(Stored data entries)
==*==

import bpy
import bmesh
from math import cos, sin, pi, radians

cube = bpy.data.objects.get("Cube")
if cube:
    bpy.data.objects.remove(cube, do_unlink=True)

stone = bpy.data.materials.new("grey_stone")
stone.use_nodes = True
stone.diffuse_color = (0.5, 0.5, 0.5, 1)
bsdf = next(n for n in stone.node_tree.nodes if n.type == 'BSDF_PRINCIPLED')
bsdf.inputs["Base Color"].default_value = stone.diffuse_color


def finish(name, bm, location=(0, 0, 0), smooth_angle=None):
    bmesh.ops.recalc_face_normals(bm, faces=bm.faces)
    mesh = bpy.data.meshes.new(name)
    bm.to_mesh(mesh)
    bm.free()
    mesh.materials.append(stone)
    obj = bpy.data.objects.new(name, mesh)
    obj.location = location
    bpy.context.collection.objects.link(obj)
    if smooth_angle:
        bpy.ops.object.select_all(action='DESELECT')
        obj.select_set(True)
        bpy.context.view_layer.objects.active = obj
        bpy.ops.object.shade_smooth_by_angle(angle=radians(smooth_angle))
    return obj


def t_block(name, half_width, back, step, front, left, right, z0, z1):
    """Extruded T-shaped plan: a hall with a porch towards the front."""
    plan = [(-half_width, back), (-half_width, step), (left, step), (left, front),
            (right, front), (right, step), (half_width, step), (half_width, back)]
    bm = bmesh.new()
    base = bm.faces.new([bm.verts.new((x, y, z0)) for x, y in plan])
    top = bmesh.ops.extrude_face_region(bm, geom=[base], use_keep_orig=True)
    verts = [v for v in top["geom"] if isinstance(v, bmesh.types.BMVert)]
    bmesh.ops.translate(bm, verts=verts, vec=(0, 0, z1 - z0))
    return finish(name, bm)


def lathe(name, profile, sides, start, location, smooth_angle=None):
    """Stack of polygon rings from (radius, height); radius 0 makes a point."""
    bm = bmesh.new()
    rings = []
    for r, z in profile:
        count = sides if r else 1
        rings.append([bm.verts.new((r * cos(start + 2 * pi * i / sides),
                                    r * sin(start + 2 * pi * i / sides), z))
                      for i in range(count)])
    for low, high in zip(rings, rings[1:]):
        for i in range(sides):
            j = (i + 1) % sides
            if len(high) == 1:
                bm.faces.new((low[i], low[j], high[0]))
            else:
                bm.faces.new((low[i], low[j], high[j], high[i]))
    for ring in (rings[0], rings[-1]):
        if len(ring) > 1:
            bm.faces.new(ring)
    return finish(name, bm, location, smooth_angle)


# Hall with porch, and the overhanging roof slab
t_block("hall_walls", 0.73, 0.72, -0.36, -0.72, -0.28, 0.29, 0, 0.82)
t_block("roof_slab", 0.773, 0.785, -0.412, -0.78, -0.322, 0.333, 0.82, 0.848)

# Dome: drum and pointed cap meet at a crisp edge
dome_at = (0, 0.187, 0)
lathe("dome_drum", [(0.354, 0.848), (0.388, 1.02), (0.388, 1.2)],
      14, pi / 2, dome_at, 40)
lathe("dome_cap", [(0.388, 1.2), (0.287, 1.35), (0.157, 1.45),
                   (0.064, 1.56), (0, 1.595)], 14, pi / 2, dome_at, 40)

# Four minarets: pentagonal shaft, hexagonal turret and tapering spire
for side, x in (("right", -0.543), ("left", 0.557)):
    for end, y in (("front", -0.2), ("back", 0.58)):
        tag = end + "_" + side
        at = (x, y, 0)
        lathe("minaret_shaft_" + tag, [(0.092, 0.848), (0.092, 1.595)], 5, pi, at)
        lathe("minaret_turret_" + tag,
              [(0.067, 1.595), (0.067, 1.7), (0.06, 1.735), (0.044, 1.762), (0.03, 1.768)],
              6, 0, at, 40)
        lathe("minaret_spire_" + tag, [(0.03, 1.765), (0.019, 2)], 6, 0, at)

==*==

■ BRIEF: From the records above, return each line that has the string "high".

■ TASK OUTPUT:
    for low, high in zip(rings, rings[1:]):
            if len(high) == 1:
                bm.faces.new((low[i], low[j], high[0]))
                bm.faces.new((low[i], low[j], high[j], high[i]))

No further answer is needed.